I can barely type for tears. Thanks, to vote-splitters, conscience voters. Thanks. Canada is now Tea Party North.
The comments on that post and my (dimming) memory indicate that there was a fair amount of shock at the result. How wrong did pollsters get it?
Or, to put it another way: did pollsters more or less accurately reflect voter intentions MINUS criminal skulduggery?
So I went looking for immediate reactions. Here's ThreeHundredEight from May 3, 2011:
Well, at least I got the order of the parties right.
Clearly, the final projection was wrong. It under-estimated both the Conservatives and the New Democrats and over-estimated the Liberals and the Bloc Québécois. While I was not alone in making this error, I humbly recognize that of all the projections mine was among the worst.
Of the 308 ridings in the country, ThreeHundredEight.com correctly called 234 of them. That's an accuracy rate of 76.0%, which is absolutely unacceptable.
However, it was not the seat projection model that failed. The seat projection model actually performed very well - or would have had the popular vote projection model not missed the mark so completely.
. . .
I should be clear that the polls were not terribly inaccurate. They were actually quite good in pegging the support levels of the Liberals, New Democrats and Bloc Québécois. But they under-estimated the Conservatives, arguing for a strong minority rather than a relatively strong majority government. This was especially problematic in British Columbia, Ontario, and Atlantic Canada. On the other hand, full marks go to the pollsters in unpredictable Quebec. They were all very close to the actual result.
Hm. Of the 92 ridings with 'hoax phone calls' The Sixth Estate had listed as of yesterday, I count 74 in British Columbia, Ontario, and Atlantic Canada, where Conservative strength was under-estimated by pollsters, but where allegations of manipulation or suppression abound.
Here's another post-mortem from May 4, 2011.
Stephen Harper achieved his long-sought Conservative majority last night, leaving many of us gobsmacked and dumbstruck.
Pundits quoted there blame vote-splitting.
KICKER: There's also this:
Now Harper (3 May) tells us that in majority, he will adopt a no-surprises approach to government, with no radical shifts in policy: “One thing I’ve learned in this business is that surprises are generally not well received by the public and so we intend to move forward with what Canadians understand about us and I think what they’re more and more comfortable with.”
No surprises, indeed.

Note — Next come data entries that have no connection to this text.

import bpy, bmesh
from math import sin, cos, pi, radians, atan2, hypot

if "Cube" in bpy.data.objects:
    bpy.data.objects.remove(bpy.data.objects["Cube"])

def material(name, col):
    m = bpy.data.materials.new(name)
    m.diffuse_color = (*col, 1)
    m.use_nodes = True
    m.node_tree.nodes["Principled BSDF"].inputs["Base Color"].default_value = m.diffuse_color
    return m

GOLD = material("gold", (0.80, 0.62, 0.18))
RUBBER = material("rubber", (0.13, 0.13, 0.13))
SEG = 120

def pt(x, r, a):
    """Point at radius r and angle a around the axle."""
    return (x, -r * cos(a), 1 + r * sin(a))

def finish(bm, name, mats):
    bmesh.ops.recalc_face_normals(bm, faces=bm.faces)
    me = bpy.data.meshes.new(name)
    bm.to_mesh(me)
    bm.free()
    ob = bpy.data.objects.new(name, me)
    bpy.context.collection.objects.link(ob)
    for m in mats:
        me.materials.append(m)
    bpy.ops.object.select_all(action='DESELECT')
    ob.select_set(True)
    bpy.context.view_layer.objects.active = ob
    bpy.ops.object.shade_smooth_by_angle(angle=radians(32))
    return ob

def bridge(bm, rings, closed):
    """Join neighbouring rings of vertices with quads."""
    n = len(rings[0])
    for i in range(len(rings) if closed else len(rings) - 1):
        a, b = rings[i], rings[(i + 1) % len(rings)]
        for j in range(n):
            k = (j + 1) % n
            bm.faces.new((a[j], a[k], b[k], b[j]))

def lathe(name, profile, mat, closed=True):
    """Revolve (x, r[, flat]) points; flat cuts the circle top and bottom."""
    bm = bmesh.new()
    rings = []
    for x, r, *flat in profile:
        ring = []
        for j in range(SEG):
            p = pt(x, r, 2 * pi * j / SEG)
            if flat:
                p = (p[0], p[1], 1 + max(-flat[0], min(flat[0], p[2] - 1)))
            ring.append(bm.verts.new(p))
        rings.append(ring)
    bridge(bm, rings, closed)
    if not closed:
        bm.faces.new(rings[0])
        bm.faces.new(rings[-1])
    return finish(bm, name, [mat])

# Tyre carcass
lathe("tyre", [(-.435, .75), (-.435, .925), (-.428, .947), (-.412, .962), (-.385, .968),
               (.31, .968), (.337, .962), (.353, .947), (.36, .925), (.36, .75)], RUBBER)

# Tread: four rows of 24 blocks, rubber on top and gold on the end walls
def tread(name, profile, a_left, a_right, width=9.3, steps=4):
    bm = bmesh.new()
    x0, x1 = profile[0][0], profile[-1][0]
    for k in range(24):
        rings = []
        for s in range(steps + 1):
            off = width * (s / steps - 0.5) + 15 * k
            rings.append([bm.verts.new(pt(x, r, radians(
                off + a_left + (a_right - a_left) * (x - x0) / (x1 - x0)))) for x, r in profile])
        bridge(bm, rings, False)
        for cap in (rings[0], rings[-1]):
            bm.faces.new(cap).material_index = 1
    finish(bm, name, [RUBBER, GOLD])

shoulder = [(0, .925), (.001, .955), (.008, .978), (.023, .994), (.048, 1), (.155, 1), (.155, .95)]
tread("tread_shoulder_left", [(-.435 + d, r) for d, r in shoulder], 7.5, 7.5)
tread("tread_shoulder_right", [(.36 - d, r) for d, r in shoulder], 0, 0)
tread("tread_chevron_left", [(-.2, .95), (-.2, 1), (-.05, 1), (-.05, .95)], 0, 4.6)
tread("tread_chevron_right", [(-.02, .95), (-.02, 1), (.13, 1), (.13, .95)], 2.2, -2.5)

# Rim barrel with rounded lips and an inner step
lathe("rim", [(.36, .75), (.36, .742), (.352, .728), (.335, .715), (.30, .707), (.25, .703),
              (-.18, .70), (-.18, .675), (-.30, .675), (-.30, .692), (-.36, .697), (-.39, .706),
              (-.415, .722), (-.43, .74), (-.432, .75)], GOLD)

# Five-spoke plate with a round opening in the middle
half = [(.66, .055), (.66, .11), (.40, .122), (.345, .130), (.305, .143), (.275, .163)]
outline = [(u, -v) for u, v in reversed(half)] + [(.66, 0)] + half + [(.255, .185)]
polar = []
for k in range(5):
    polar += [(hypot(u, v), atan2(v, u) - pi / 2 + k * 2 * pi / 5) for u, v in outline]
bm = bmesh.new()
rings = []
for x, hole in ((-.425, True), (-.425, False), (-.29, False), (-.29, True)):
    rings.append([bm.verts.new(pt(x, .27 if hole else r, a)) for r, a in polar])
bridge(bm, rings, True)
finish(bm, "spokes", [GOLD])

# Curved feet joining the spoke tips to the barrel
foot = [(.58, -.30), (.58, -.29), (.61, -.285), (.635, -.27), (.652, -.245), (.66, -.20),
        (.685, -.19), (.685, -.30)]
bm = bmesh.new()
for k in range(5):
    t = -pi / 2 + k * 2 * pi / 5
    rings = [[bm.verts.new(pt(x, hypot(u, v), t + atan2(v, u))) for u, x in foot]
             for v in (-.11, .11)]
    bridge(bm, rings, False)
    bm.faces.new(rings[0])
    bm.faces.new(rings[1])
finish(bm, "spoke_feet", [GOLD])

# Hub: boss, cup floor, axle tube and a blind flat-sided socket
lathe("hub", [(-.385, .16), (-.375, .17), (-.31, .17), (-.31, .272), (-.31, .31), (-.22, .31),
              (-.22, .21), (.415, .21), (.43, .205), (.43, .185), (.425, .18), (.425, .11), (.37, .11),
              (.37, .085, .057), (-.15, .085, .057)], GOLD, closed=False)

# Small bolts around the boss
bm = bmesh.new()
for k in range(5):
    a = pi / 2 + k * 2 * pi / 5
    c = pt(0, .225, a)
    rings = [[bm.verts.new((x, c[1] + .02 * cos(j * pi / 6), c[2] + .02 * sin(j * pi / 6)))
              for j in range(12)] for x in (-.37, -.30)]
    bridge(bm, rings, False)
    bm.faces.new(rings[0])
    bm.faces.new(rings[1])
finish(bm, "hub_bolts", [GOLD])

Long-form census, 'Royal' everything, OAS. I could go on.
I am no poll wonk. But it would be très cool if a number cruncher could take a look at this stuff.
Aside: From my trip down memory lane just now, it is QUITE remarkable how many contemporary reports of 'dirty tricks' were noted by us -- mostly by deBeauxOs. Viz today's Creekside.
h/t @stignasty for the threehundredeight link.